NEW YORK (Reuters Health) - Being sleepy behind the wheel is almost as bad as drinking and driving, suggests a new study from France.
The study, published as a letter in the Archives of Internal Medicine, found that drivers who were either drunk or sleepy were at least twice as likely to be responsible for a vehicle accident compared to their well-rested or sober counterparts.
Christopher Drake, an associate scientist at the Henry Ford Hospital Sleep Disorders and Research Center in Detroit, said the findings do not change what was already known, but the study is still “interesting.”
“We know from experimental studies that just four hours of sleep loss will produce as much impairment as a six pack. If you have a whole night of sleep loss, that’s equivalent to having a blood alcohol content of 0.19,” Drake, who was not involved with the new research, told Reuters Health.
Under the direction of Dr. Nicholas Moore at the Centre Hospitalo-Universitaire de Bordeaux in France, researchers analyzed information from 679 drivers who were admitted to a hospital in southwest France for more than 24 hours because of a serious accident between 2007 and 2009.
The researchers used information from driver questionnaires and police reports to determine what may have contributed to the accidents. Drivers reported what medications they were on, their alcohol use and how sleepy they had been before the crash. Patient files provided information on blood alcohol levels.
The majority of the injured drivers were under 55 years old and men. Over half were on a motorcycle, about one-third of the drivers were in a car and 10 percent were peddling a bicycle at the time of the accident.
The police determined 355 of the drivers were responsible for their respective crash. From that, Moore and his colleagues found that being between the ages of 18 and 29 years old, driving a car, drinking alcohol and being sleepy were all tied to an increased risk of causing an accident.
Surprisingly, taking medications that carry warnings about affecting a driver’s abilities — one of the researchers’ main focuses — was tied to a lower risk of causing an accident.
Moore told Reuters Health that may be because people taking those medications are more aware of their side effects.
“Medicinal drugs might be an issue to keep an eye on and warn people about, but it’s not the main issue,” he said.
One way for people to reduce their accident risk is to take a nap before they hit the road, according to Moore.
“Don’t hesitate if you’re tired to take a short nap or drink a few cups of coffee.
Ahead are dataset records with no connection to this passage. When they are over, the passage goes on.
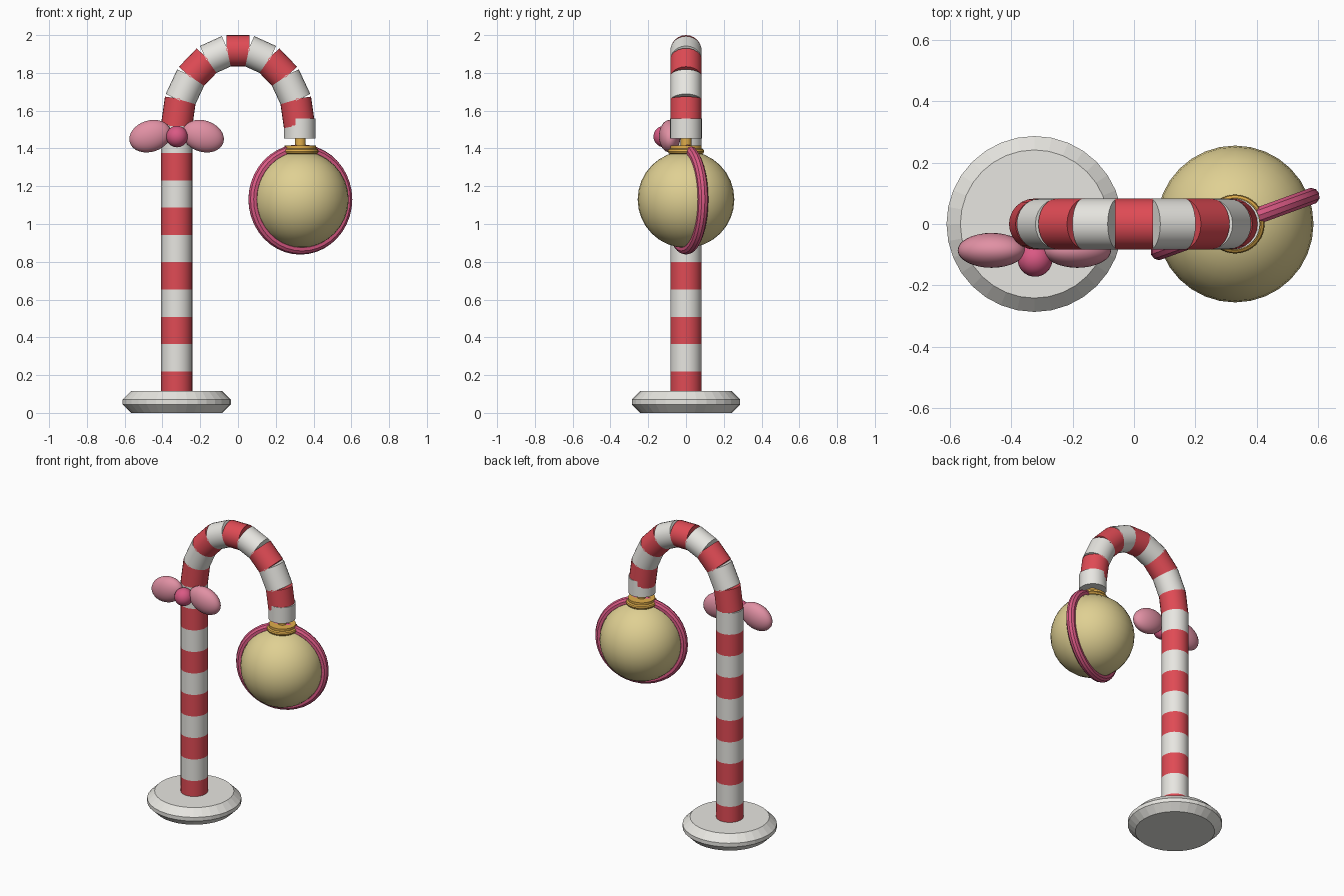
import bpy, math
from mathutils import Vector

cube = bpy.data.objects.get("Cube")
if cube:
    bpy.data.objects.remove(cube, do_unlink=True)


def material(name, rgb):
    m = bpy.data.materials.new(name)
    m.use_nodes = True
    m.diffuse_color = (*rgb, 1)
    m.node_tree.nodes["Principled BSDF"].inputs["Base Color"].default_value = (*rgb, 1)
    return m


red = material("candy_red", (0.74, 0.07, 0.09))
white = material("warm_white", (0.80, 0.79, 0.75))
ball_gold = material("pale_gold", (0.74, 0.63, 0.29))
cap_gold = material("deep_gold", (0.75, 0.42, 0.07))
bow_pink = material("soft_pink", (0.75, 0.28, 0.37))
rose = material("rose", (0.70, 0.10, 0.23))


def finish(name, mat):
    ob = bpy.context.object
    ob.name = name
    ob.data.materials.append(mat)
    bpy.ops.object.shade_smooth_by_angle(angle=math.radians(35))
    return ob


def tube(name, a, b, radius, mat, extra=0.0, sides=24):
    """Straight cylinder from a to b, lengthened by extra at each end."""
    a, b = Vector(a), Vector(b)
    d = b - a
    bpy.ops.mesh.primitive_cylinder_add(vertices=sides, radius=radius,
                                        depth=d.length + 2 * extra, location=(a + b) / 2,
                                        rotation=d.to_track_quat('Z', 'Y').to_euler())
    return finish(name, mat)


def ball(name, loc, size, mat, tilt=0.0):
    bpy.ops.mesh.primitive_uv_sphere_add(segments=32, ring_count=16, radius=1,
                                         location=loc, rotation=(0, tilt, 0))
    bpy.context.object.scale = size
    return finish(name, mat)


def ring(name, loc, major, minor, mat, rotation=(0, 0, 0)):
    bpy.ops.mesh.primitive_torus_add(major_segments=40, minor_segments=10, major_radius=major,
                                     minor_radius=minor, location=loc, rotation=rotation)
    return finish(name, mat)


POST_X, HOOK_X, R = -0.325, 0.33, 0.083
ARC_Z, ARC_W, ARC_H = 1.52, 0.325, 0.403

# Chamfered round base
base = tube("base", (POST_X, 0, 0), (POST_X, 0, 0.115), 0.287, white, sides=32)
bevel = base.modifiers.new("chamfer", 'BEVEL')
bevel.width = 0.045
bevel.segments = 1
bevel.limit_method = 'ANGLE'
bevel.angle_limit = math.radians(40)
base.data.shade_flat()

# Striped straight post
STRIPES = 10
step = (ARC_Z - 0.075) / STRIPES
for i in range(STRIPES):
    z = 0.075 + i * step
    tube(f"post_stripe_{i + 1}", (POST_X, 0, z), (POST_X, 0, z + step), R, white if i % 2 else red)

# Striped crook made of straight pieces along a half ellipse
PIECES = 9
points = []
for i in range(PIECES + 1):
    t = math.pi * i / PIECES
    points.append((-ARC_W * math.cos(t), 0, ARC_Z + ARC_H * math.sin(t)))
for i in range(PIECES):
    tube(f"crook_stripe_{i + 1}", points[i], points[i + 1], R, white if i % 2 else red, extra=0.005)
tube("crook_end", (0.327, 0, 1.452), (0.327, 0, 1.558), 0.084, white)

# Hanging bauble with its cap and hanger
BALL = (HOOK_X, 0, 1.13)
ball("bauble", BALL, (0.256,) * 3, ball_gold)
ring("bauble_band", BALL, 0.264, 0.028, rose, (math.pi / 2, 0, math.radians(20)))
tube("bauble_cap", (HOOK_X, 0, 1.35), (HOOK_X, 0, 1.415), 0.083, cap_gold)
ring("cap_rim", (HOOK_X, 0, 1.385), 0.08, 0.016, cap_gold)
tube("hanger", (HOOK_X, 0, 1.40), (HOOK_X, 0, 1.47), 0.028, cap_gold, sides=16)

# Bow: two drooping loops and a knot
for side, label in ((1, "left"), (-1, "right")):
    ball(f"bow_loop_{label}", (POST_X + side * 0.14, -0.086, 1.465), (0.113, 0.057, 0.083),
         bow_pink, math.radians(18) * side)
ball("bow_knot", (POST_X + 0.002, -0.115, 1.463), (0.057,) * 3, rose)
And if you drink coffee, it will take some time to take effect,” he said.
Drake added, however, that coffee’s effectiveness can wear off over time.
“Anytime you’re feeling sleepy behind the wheel is a danger sign,” he said.
The standard techniques of turning on the air conditioner or blasting the radio only mask the signs of sleepiness — they don’t make it go away. “They’re good to get you to the next exit, but it’s not going to get you home,” Drake said.
There are some laws in the U.S. to punish sleepy drivers, but Drake told Reuters Health they are hard to enforce unless someone gets into an accident.
“It’s very difficult. There is no breathalyzer for sleepiness,” he said.
The study did have some limitations. Some of the questions are based on the patients’ own reports, which may be subjective. Also, there is no way to know how many accidents sleepiness actually caused.
Overall, Moore said the best advice is, “don’t drink and please sleep.”
“There is no substitute for sleep,” said Drake.
SOURCE: bit.ly/KapyWp Archives of Internal Medicine, May 2012.